The Wonderful World of Orchids
12 Sep, 2021
It's a fairly large family, that include around 28 000 species. This diverse family has members that grow in a variety of ways, including in the ground (terrestrial orchids), on trees (epiphytic orchids) and on cliffs and on rock or cliffs (lithophytic orchids).
Where do Orchids Grow?
Members of this family can be found naturally the world over, in almost every habitat. Many of these orchids are mainly found in remote and often hard to reach locations.
Did you know that New Zealand has over 160 native orchids?
Orchids range from species whose flowers that last for up to a year to others that only flower for a single day.
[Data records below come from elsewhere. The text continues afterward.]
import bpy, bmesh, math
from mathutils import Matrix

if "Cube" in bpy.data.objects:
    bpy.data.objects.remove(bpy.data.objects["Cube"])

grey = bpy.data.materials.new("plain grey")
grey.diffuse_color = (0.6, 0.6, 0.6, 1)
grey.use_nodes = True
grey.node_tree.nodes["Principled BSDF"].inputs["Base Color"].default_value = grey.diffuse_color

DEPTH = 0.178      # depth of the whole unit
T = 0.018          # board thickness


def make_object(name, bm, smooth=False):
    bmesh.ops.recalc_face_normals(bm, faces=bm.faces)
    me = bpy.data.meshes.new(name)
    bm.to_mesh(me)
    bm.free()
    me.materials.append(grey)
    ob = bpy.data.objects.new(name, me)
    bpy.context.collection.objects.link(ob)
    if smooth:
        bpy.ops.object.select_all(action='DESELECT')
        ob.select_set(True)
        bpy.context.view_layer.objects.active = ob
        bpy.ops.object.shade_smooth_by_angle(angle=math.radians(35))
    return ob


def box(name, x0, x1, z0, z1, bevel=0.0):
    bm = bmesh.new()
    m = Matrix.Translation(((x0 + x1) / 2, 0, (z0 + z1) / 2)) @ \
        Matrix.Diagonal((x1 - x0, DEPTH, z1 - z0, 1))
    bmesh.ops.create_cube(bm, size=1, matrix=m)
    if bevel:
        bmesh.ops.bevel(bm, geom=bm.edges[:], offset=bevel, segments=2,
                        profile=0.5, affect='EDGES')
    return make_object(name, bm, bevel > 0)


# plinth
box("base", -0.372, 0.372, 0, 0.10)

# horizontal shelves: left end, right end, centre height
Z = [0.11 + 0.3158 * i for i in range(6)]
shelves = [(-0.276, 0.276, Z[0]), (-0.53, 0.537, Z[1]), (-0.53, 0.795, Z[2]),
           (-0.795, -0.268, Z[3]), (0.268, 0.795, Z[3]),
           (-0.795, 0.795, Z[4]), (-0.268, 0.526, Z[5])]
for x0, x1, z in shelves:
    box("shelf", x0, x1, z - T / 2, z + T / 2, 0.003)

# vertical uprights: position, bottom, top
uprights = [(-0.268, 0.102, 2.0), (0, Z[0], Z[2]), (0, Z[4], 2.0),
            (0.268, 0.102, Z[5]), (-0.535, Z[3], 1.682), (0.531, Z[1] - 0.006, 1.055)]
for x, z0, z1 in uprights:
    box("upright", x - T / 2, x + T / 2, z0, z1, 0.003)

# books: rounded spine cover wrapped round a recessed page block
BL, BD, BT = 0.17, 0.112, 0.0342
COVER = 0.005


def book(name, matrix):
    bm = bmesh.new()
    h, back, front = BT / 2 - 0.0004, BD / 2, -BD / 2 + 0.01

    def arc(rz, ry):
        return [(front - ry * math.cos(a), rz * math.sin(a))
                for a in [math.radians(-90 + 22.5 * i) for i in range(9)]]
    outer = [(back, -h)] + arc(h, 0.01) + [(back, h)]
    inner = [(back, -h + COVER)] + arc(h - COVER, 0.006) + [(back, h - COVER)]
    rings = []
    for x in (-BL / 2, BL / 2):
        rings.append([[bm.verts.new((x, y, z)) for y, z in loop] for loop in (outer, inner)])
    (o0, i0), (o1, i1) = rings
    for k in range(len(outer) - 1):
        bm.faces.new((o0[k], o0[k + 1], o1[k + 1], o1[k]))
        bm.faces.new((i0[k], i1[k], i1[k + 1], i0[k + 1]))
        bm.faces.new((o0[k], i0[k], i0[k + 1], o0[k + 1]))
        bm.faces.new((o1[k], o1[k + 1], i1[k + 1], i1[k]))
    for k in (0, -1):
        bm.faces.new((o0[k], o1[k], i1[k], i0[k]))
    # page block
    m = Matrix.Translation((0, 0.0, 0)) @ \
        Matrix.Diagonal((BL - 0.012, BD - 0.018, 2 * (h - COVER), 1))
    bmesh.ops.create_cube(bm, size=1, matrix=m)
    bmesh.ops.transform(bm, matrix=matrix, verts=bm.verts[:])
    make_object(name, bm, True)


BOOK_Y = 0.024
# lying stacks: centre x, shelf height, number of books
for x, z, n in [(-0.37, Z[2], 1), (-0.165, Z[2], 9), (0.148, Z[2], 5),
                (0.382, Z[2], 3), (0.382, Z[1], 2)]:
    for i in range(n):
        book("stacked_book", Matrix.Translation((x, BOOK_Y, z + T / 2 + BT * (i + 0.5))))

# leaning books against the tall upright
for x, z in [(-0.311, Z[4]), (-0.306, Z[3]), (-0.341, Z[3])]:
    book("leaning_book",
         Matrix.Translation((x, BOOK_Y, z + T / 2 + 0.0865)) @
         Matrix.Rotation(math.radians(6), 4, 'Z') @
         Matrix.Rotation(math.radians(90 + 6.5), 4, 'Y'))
But regardless of how long the blooms last they all rely on highly specialised and ingenious methods to attract pollinators. Several even mimic the pheromones of the insects they wish to attract.
Cryptostylis ovata - Slipper Orchid attracts this parasitic wasp by emitting a pheromone that mimics the scent of the female wasp.
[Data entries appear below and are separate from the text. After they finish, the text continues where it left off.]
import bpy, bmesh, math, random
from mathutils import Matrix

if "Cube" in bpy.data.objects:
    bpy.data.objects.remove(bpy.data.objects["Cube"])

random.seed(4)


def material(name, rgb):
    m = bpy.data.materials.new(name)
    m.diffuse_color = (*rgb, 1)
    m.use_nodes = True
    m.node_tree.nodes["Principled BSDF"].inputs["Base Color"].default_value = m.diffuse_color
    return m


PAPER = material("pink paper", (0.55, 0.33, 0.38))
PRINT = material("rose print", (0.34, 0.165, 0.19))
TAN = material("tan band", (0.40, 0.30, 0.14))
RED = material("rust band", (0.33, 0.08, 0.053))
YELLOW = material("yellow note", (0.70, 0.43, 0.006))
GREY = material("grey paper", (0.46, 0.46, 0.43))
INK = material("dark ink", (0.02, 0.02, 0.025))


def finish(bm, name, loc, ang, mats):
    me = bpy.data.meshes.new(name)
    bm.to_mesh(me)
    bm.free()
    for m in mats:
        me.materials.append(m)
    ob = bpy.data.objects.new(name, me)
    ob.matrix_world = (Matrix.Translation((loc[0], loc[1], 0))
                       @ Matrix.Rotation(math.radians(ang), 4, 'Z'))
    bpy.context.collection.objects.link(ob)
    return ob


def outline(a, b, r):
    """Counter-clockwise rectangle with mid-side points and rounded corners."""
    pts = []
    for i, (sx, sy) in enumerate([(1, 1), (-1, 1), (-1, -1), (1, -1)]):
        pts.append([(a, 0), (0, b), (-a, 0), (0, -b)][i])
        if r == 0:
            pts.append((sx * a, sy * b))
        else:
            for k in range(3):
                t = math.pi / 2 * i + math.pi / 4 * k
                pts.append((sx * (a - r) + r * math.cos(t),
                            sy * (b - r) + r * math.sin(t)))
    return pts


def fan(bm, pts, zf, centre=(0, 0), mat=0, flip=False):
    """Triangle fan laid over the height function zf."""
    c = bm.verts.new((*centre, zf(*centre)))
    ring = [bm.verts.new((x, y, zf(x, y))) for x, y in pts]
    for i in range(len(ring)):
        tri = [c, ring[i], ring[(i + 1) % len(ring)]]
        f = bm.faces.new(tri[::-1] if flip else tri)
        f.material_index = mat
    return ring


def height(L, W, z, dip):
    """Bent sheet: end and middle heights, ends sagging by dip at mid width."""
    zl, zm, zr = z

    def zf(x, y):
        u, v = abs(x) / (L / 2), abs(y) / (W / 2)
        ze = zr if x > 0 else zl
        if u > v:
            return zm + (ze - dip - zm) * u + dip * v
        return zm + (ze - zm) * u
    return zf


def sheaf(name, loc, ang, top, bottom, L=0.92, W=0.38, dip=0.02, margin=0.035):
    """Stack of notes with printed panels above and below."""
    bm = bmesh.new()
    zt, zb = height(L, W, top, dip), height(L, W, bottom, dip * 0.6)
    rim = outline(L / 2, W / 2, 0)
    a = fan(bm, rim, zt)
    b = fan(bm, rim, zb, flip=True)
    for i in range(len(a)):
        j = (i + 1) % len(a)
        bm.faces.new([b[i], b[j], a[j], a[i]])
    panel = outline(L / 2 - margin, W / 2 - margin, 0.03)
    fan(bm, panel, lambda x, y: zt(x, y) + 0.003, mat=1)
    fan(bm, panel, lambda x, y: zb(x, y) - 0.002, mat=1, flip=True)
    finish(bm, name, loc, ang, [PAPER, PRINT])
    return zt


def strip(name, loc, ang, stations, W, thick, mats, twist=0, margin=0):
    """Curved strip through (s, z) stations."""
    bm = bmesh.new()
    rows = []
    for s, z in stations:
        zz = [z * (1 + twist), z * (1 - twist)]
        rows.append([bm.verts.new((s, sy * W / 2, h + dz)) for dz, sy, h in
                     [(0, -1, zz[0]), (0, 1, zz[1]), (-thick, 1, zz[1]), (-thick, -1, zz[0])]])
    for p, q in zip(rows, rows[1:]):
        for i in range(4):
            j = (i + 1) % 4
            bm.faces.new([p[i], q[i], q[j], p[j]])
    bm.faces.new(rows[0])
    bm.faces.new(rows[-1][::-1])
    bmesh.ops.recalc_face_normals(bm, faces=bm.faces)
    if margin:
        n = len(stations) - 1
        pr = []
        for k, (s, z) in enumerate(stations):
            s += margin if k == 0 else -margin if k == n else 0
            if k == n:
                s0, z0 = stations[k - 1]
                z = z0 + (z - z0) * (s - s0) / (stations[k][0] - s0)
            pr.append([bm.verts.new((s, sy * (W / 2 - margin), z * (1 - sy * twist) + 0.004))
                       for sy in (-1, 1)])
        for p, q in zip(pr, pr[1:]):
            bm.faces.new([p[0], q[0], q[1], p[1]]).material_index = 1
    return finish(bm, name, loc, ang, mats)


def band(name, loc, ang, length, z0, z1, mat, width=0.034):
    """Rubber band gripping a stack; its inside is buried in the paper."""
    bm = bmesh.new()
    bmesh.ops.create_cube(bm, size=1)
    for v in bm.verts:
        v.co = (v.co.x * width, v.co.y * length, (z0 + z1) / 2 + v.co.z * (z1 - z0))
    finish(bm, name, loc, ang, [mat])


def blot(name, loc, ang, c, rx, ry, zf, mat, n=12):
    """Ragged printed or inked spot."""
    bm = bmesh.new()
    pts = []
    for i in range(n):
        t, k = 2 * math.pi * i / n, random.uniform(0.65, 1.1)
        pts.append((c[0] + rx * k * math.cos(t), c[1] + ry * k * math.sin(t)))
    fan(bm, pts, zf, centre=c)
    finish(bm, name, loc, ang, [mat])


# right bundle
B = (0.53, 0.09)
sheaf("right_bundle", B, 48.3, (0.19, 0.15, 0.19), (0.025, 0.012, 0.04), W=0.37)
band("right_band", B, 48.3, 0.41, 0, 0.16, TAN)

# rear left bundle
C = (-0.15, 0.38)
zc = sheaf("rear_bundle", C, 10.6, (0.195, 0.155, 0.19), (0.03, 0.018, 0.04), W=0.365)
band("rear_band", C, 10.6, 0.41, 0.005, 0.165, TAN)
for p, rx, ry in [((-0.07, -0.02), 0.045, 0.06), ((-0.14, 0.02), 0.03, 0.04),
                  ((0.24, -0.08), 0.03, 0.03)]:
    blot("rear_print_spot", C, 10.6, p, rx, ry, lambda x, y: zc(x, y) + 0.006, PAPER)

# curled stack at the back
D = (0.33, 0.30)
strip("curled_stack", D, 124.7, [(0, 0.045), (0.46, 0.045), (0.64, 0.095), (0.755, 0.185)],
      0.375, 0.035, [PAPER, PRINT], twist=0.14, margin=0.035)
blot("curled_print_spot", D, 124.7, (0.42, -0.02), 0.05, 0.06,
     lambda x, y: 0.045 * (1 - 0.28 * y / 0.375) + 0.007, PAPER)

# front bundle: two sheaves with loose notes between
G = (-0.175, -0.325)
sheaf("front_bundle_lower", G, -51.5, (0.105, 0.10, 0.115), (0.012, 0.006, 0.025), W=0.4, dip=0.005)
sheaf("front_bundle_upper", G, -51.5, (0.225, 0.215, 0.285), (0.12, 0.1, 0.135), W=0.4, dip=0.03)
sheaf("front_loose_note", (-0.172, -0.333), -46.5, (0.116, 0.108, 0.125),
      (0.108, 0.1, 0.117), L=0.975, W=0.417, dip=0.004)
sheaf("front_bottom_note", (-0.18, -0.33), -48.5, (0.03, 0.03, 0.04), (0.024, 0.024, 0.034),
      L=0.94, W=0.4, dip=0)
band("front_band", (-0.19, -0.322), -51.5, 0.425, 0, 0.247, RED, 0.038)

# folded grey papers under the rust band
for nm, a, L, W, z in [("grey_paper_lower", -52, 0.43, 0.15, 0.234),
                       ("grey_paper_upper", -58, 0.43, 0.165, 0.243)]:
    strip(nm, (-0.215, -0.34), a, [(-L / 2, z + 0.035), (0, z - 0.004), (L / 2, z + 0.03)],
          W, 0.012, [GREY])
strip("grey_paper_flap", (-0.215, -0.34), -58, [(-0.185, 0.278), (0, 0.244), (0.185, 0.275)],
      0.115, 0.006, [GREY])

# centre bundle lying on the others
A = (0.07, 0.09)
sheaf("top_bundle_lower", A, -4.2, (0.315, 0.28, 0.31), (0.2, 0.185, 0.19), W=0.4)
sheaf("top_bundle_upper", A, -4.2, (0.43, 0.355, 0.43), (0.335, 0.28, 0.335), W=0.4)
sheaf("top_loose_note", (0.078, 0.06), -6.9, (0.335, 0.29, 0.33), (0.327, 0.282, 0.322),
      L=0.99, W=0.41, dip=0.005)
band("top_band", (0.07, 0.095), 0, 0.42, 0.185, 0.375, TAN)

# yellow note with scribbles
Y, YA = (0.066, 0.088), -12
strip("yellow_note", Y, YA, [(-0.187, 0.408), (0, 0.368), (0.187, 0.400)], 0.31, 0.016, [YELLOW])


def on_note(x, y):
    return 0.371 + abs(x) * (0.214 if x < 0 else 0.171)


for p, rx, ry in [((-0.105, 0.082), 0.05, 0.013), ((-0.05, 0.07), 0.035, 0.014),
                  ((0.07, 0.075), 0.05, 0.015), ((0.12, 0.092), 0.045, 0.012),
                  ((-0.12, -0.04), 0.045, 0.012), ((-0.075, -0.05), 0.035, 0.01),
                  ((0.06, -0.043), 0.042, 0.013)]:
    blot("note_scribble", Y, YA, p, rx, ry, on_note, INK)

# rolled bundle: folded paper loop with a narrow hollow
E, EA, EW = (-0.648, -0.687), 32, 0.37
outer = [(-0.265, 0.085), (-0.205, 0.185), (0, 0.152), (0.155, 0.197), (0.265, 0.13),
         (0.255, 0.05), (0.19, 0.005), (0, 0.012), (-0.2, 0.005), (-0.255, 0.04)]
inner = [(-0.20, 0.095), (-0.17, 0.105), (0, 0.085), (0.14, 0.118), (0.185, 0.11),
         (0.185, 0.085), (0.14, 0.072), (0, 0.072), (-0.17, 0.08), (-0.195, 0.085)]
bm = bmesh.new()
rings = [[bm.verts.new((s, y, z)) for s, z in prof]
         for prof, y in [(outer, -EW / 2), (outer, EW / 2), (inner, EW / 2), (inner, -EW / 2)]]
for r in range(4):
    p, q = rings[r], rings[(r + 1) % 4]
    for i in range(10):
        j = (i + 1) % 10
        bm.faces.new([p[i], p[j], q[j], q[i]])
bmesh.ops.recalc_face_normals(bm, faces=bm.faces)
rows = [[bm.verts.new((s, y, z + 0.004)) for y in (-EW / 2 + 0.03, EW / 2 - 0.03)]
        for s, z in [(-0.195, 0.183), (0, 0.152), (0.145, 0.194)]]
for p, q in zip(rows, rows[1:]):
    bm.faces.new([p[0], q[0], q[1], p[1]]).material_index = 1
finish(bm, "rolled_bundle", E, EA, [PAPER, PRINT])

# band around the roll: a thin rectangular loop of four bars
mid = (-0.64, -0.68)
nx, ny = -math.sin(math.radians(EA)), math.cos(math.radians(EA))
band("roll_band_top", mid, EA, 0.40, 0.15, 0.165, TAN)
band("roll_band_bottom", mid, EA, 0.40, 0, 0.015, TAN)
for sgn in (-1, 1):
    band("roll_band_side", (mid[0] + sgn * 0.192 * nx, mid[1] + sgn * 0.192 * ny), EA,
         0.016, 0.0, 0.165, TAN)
The flowers themselves produce a somewhat staggering amount of tiny seeds. As any one that realised the vanilla is a type of orchid may have already noticed when they scraped out their tiny and delicious seed. However, creating the seed is only the first part. Unless these tiny seeds come into contact with the certain mycorrhizal fungi they can't germinate in the wild.
An orchid seed germinating. The Seeds themselves don't have enough nutrients to germinate by themselves and rely on the fungi (the fine filaments coming out from the seed) to provide them with the nutrients they need.
To get around this, orchid growers have devised various techniques that can be used to germinate seeds artificially, allowing them to breed a vast array of orchids with truly stunning flowers.
Growing Orchids at Home
One of the best orchids to grow at home is the Moth Orchid (phalaenopsis). When looked after they can flower for up to 6 months at a time, and as long you get a few things right they are incredibly easy to look after.